European Interest

EU foreign ministers discuss IS foreign fighters, Venezuela and Yemen

“It certainly is not as easy as people in America imagine,” Germany's Foreign Minister Heiko Maas said on Monday.

US President Donald Trump‘s call on Twitter for European countries to repatriate foreign “Islamic State” fighters captured in Syria was discussed by the European Union’s foreign ministers who met in Brussels on February 18. And they pushed back.

“It certainly is not as easy as people in America imagine,” Germany’s Foreign Minister Heiko Maas said on Monday. His Austrian counterpart, Karin Kneissl, said she couldn’t comprehend the call, saying it would be in “nobody’s interest” to release foreign fighters who had been captured by the international coalition and Kurdish fighters.

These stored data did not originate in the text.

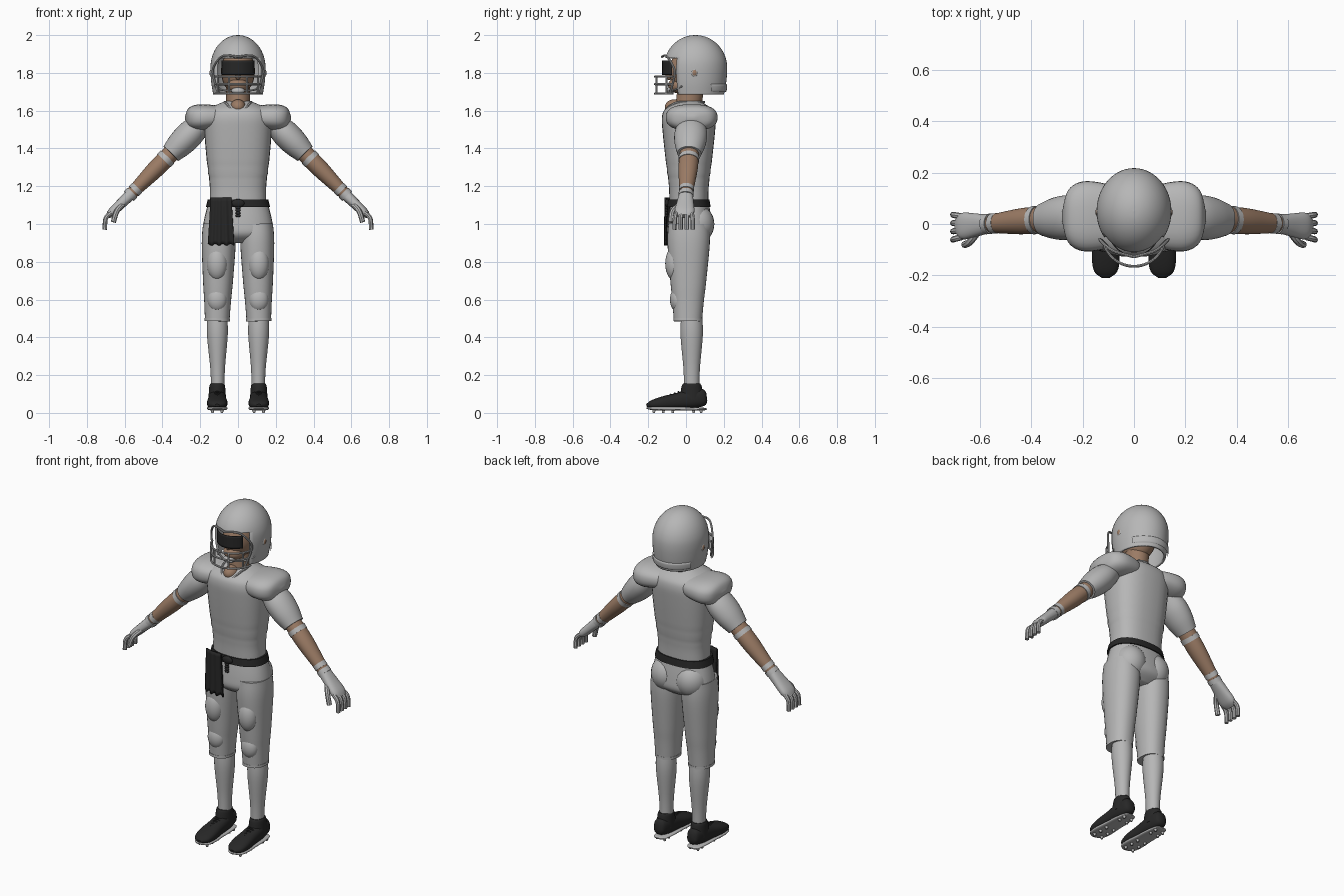
import bpy, bmesh, math
from mathutils import Vector

cube = bpy.data.objects.get("Cube")
if cube:
    bpy.data.objects.remove(cube, do_unlink=True)

X_AXIS, Y_AXIS, Z_AXIS = Vector((1, 0, 0)), Vector((0, 1, 0)), Vector((0, 0, 1))
made = []


def material(name, color):
    mat = bpy.data.materials.new(name)
    mat.use_nodes = True
    mat.diffuse_color = (*color, 1)
    shader = mat.node_tree.nodes["Principled BSDF"]
    shader.inputs["Base Color"].default_value = (*color, 1)
    return mat


GREY = material("light grey", (.47, .47, .47))
SKIN = material("skin", (.33, .2, .13))
BLACK = material("black", (.02, .02, .02))


def finish(name, bm, mat, mirror=False, thick=0):
    """Turn a bmesh into a named object, optionally thickened and mirrored."""
    mesh = bpy.data.meshes.new(name)
    bm.to_mesh(mesh)
    bm.free()
    mesh.materials.append(mat)
    part = bpy.data.objects.new(name, mesh)
    bpy.context.collection.objects.link(part)
    if thick:
        part.modifiers.new("thickness", "SOLIDIFY").thickness = thick
    if mirror:
        part.modifiers.new("other side", "MIRROR").use_mirror_merge = False
    made.append(part)


def smooth_path(points, steps=5):
    """Catmull-Rom interpolation of tuples of any length."""
    pts = [Vector(p) for p in points]
    last = len(pts) - 1
    out = []
    for i in range(last):
        before, start, end, after = pts[max(i - 1, 0)], pts[i], pts[i + 1], pts[min(i + 2, last)]
        pull_start, pull_end = (end - before) / 2, (after - start) / 2
        for k in range(steps):
            t = k / steps
            ease = t * t * (3 - 2 * t)
            out.append(start.lerp(end, ease) + pull_start * (t * (1 - t) ** 2)
                       - pull_end * (t * t * (1 - t)))
    return out + [pts[last]]


def limb(name, start, end, profile, mat, flat=(1, 1), power=2, sides=32,
         mirror=False, cut=None, thick=0, ripple=None):
    """Rounded sweep from start to end; profile holds (fraction, radius) pairs.
    flat is the depth to width ratio at either end."""
    start, end = Vector(start), Vector(end)
    along = (end - start).normalized()
    across = (Z_AXIS if abs(along.y) > .7 else Y_AXIS).cross(along).normalized()
    depth = along.cross(across)
    bm = bmesh.new()
    loops = []
    for t, radius in smooth_path(profile):
        centre = start + (end - start) * t
        radius = max(radius, .001) * (ripple(centre.z) if ripple else 1)
        ratio = flat[0] + (flat[1] - flat[0]) * t
        loop = []
        for j in range(sides):
            angle = math.tau * j / sides
            c, s = (math.copysign(abs(w) ** (2 / power), w) for w in (math.cos(angle), math.sin(angle)))
            loop.append(bm.verts.new(centre + across * (c * radius) + depth * (s * radius * ratio)))
        loops.append(loop)
    for lower, upper in zip(loops, loops[1:]):
        for j in range(sides):
            k = (j + 1) % sides
            bm.faces.new((lower[j], lower[k], upper[k], upper[j]))
    bm.faces.new(loops[0])
    bm.faces.new(loops[-1])
    bmesh.ops.recalc_face_normals(bm, faces=bm.faces)
    if cut:
        unwanted = [face for face in bm.faces if cut(face.calc_center_median())]
        bmesh.ops.delete(bm, geom=unwanted, context="FACES")
    finish(name, bm, mat, mirror, thick)


def ball(name, centre, size, mat, mirror=False):
    bm = bmesh.new()
    bmesh.ops.create_uvsphere(bm, u_segments=24, v_segments=14, radius=1)
    bmesh.ops.scale(bm, vec=size, verts=bm.verts)
    bmesh.ops.translate(bm, vec=centre, verts=bm.verts)
    finish(name, bm, mat, mirror)


def tube(name, points, radius, mat, mirror=False):
    curve = bpy.data.curves.new(name, "CURVE")
    curve.dimensions = "3D"
    curve.bevel_depth = radius
    curve.bevel_resolution = 2
    curve.use_fill_caps = True
    path = smooth_path(points)
    spline = curve.splines.new("POLY")
    spline.points.add(len(path) - 1)
    for point, co in zip(spline.points, path):
        point.co = (*co, 1)
    helper = bpy.data.objects.new(name, curve)
    bpy.context.collection.objects.link(helper)
    bm = bmesh.new()
    bm.from_mesh(helper.evaluated_get(bpy.context.evaluated_depsgraph_get()).to_mesh())
    bpy.data.objects.remove(helper, do_unlink=True)
    finish(name, bm, mat, mirror)


# Jersey with waist folds, shoulder pads and a dipping collar
def folds(z):
    return 1 + .012 * math.sin(z * 130) if 1.14 < z < 1.31 else 1


def collar_point(angle):
    c, s = math.cos(angle), math.sin(angle)
    return (.07 * s, -.01 - .105 * c, 1.645 - .06 * max(c, 0) ** 3)


limb("jersey_body", (0, .015, 1.1), (0, .015, 1.65),
     ((0, .15), (.2, .15), (.4, .164), (.7, .178), (.85, .178), (.93, .15), (1, .07)),
     GREY, flat=(.68, .82), power=2.5, ripple=folds)
limb("shoulder_pads", (.05, .03, 1.57), (.28, .03, 1.56),
     ((0, .045), (.25, .06), (.65, .07), (.9, .055), (1, .01)),
     GREY, flat=(2.2, 1.8), power=2.5, mirror=True)
tube("collar", [collar_point(math.tau * k / 16) for k in range(17)], .007, GREY)

# Arms: sleeves, forearms, bands and gloves share one line
SHOULDER, WRIST, KNUCKLES = (.2, .03, 1.53), (.57, 0, 1.155), (.69, -.01, 1.04)
limb("sleeves", SHOULDER, WRIST, ((0, .06), (.14, .073), (.28, .07), (.42, .055)),
     GREY, flat=(1.2, 1.1), mirror=True)
limb("forearms", SHOULDER, WRIST, ((.35, .045), (.6, .047), (.8, .04), (1, .03)),
     SKIN, flat=(1.1, 1.1), mirror=True)
for name, t, radius in (("elbow_bands", .47, .05), ("glove_cuffs", .9, .036), ("glove_hems", .97, .036)):
    limb(name, SHOULDER, WRIST, ((t, radius), (t + .05, radius)), GREY, flat=(1.1, 1.1), mirror=True)
limb("palms", WRIST, KNUCKLES, ((0, .03), (.4, .027), (.8, .024), (1, .013)),
     GREY, flat=(1.2, 2.4), power=2.4, mirror=True)
for i, name in enumerate(("little", "ring", "middle", "index")):
    y = .03 - i * .027
    tube(name + "_fingers", ((.67, y, 1.06), (.7, y * 1.15, 1.03), (.705, y * 1.2, .97)), .012, GREY, True)
tube("thumbs", ((.6, -.02, 1.11), (.64, -.07, 1.07), (.66, -.08, 1.01)), .014, GREY, True)

# Trousers with seat, thigh and knee shapes
HIP, KNEE = (.1, .015, 1), (.11, .01, .49)
limb("trouser_hips", (0, .02, 1.12), (0, .02, .9), ((0, .155), (.5, .182), (.8, .18), (1, .1)),
     GREY, flat=(.64, .64), power=2.3)
limb("trouser_legs", HIP, KNEE, ((0, .085), (.2, .09), (.6, .079), (.8, .071), (1, .065)),
     GREY, flat=(1.27, 1.15), power=2.2, mirror=True)
limb("trouser_hems", HIP, KNEE, ((.98, .067), (1.01, .067)), GREY, flat=(1.15, 1.15), power=2.2, mirror=True)
ball("trouser_seat", (.08, .06, 1), (.09, .09, .1), GREY, True)
ball("thigh_pads", (.11, -.06, .79), (.055, .05, .09), GREY, True)
ball("knee_pads", (.11, -.045, .6), (.052, .04, .065), GREY, True)

# Belt, buckle and hanging cord
limb("belt", (0, .015, 1.09), (0, .015, 1.13), ((0, .17), (1, .16)), BLACK, flat=(.68, .68), power=2.4)
ball("buckle", (0, -.1, 1.11), (.034, .013, .022), BLACK)
for i in range(4):
    ball(f"cord_bead_{i}", (0, -.104, 1.086 - i * .014), (.014, .008, .008), BLACK)

# Towel tucked in the belt, gathered at the top and wavy at the hem
bm = bmesh.new()
bmesh.ops.create_grid(bm, x_segments=28, y_segments=12, size=.5)
for vert in bm.verts:
    side, height = vert.co.x, vert.co.y + .5
    x = -.09 + side * (.14 - .03 * height)
    wave = .005 * math.sin(side * 22) * (1 - .6 * height)
    vert.co = (x, wave - .112 + 2.2 * (x + .06) ** 2, .89 + .25 * height + wave * (1 - height))
finish("towel", bm, BLACK, thick=.008)

# Socks and cleated shoes
FOOT = ((0, .015), (.05, .035), (.25, .046), (.5, .049), (.75, .054), (.92, .045), (1, .015))
limb("socks", (.11, .03, .51), (.107, .03, .12), ((0, .053), (.25, .055), (.7, .039), (1, .035)),
     GREY, flat=(1.05, 1.15), mirror=True)
limb("shoe_collars", (.11, .03, .07), (.11, .03, .155), ((0, .047), (.8, .042), (1, .036)),
     BLACK, flat=(1.4, 1.25), mirror=True)
limb("shoe_uppers", (.11, .11, .085), (.11, -.21, .04), FOOT, BLACK, flat=(1.3, .4), power=2.5, mirror=True)
limb("soles", (.11, .11, .02), (.11, -.21, .025), FOOT, GREY, flat=(.2, .2), power=3, mirror=True)
for y in (.08, .04, -.07, -.12, -.17):
    for x in (.085, .135):
        limb("studs", (x, y, 0), (x, y, .02), ((0, .006), (1, .01)), GREY, sides=10, mirror=True)
for i in range(5):
    y, z = -.02 - i * .02, .118 - i * .007
    tube(f"laces_{i}", ((.09, y, z - .01), (.11, y, z), (.13, y, z - .01)), .005, BLACK, True)

# Neck and head
limb("neck", (0, .01, 1.6), (0, .03, 1.76), ((0, .062), (1, .064)), SKIN, flat=(1.1, 1.1))
ball("throat", (0, -.06, 1.62), (.04, .052, .04), SKIN)
ball("head", (0, .03, 1.81), (.09, .12, .125), SKIN)
ball("jaw", (0, -.03, 1.735), (.06, .065, .045), SKIN)
ball("nose", (0, -.09, 1.785), (.014, .02, .022), SKIN)


# Helmet shell with face opening, visor, ear holes and rear bumper
def dome(t):
    bulge = 1 - (1 - t / .55) ** 2 if t < .55 else (1 - (t - .55) ** 2 / 2) ** 2
    return (t, .146 * math.sqrt(bulge))


def outside_shell(c):
    in_front = abs(math.atan2(c.x * 1.15, .05 - c.y)) < math.radians(52)
    return c.z < 1.686 or (c.z < 1.88 and in_front)


limb("helmet_shell", (0, .05, 2), (0, .05, 1.685), [dome((k / 12) ** 2) for k in range(13)],
     GREY, flat=(1.15, 1.15), sides=48, thick=.012, cut=outside_shell)
limb("visor", (0, .045, 1.79), (0, .045, 1.865), ((0, .122), (1, .122)),
     BLACK, flat=(1.4, 1.4), sides=48, thick=.004, cut=lambda c: c.y > -.075)
limb("rear_bumper", (0, .05, 1.7), (0, .05, 1.74), ((0, .14), (.2, .144), (.8, .146), (1, .142)),
     GREY, flat=(1.15, 1.15), sides=48, cut=lambda c: c.y < .14)
ball("ear_hole_rims", (.142, .045, 1.8), (.007, .017, .021), GREY, True)
ball("ear_holes", (.145, .045, 1.8), (.006, .012, .016), SKIN, True)


# Face guard bars
def on_guard(degrees, z):
    angle = math.radians(degrees)
    return (.125 * math.sin(angle), -.035 - .13 * math.cos(angle), z)


GUARD = {"upper": 1.78, "middle": 1.74, "lower": 1.69}
for name, z in GUARD.items():
    tube(name + "_guard_bar", [on_guard(a, z) for a in range(-75, 76, 15)], .0055, GREY)
for name, degrees in (("inner", 22), ("outer", 58)):
    tube(name + "_guard_uprights", [on_guard(degrees, z) for z in GUARD.values()], .0055, GREY, True)
tube("guard_side_bars", ((0, -.128, 1.885), (.08, -.105, 1.89), (.125, -.07, 1.84),
                         (.132, -.06, 1.79), (.105, -.085, 1.69)), .006, GREY, True)

# Chin cup and straps
ball("chin_cup", (0, -.085, 1.705), (.036, .024, .018), GREY)
tube("chin_straps", ((.125, -.02, 1.73), (.085, -.06, 1.71), (.025, -.095, 1.705)), .005, GREY, True)

# Smooth shading with sharp edges kept
bpy.ops.object.select_all(action="DESELECT")
for part in made:
    part.select_set(True)
bpy.context.view_layer.objects.active = made[0]
bpy.ops.object.shade_smooth_by_angle(angle=math.radians(42))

As reported by Deutsche Welle (DW), Germany’s international broadcaster, Hungarian Foreign Minister Peter Szijjarto also dismissed the idea, saying: “Our major endeavour now should be not to allow them to come back to Europe.”

Jean Asselborn, Luxembourg’s foreign minister, criticised Trump for raising the issue on Twitter. “If we want to find a sensible solution, then we have to discuss this and not send tweets back and forth. That does not make sense.”

Venezuela an Yemen

The EU foreign ministers also discussed calls for new elections in Venezuela where opposition politician Juan Guaido declared himself acting president in an effort to oust President Nicolas Maduro.

More than 40 countries have recognised the move, as has the European Parliament.

Multiple foreign ministers, including France’s Jean-Yves Le Drian and Romania’s Teodor Melescanu, said that new elections were the only way out of the political impasse, reported DW.

As regards Yemen, the EU foreign ministers welcomed a ceasefire agreement between the Yemeni government and Houthi rebels, which the two parties reached in Stockholm, Sweden in December.

“The EU reaffirms that only a negotiated and inclusive political solution can end the conflict in Yemen,” a statement from European Council read.

Explore more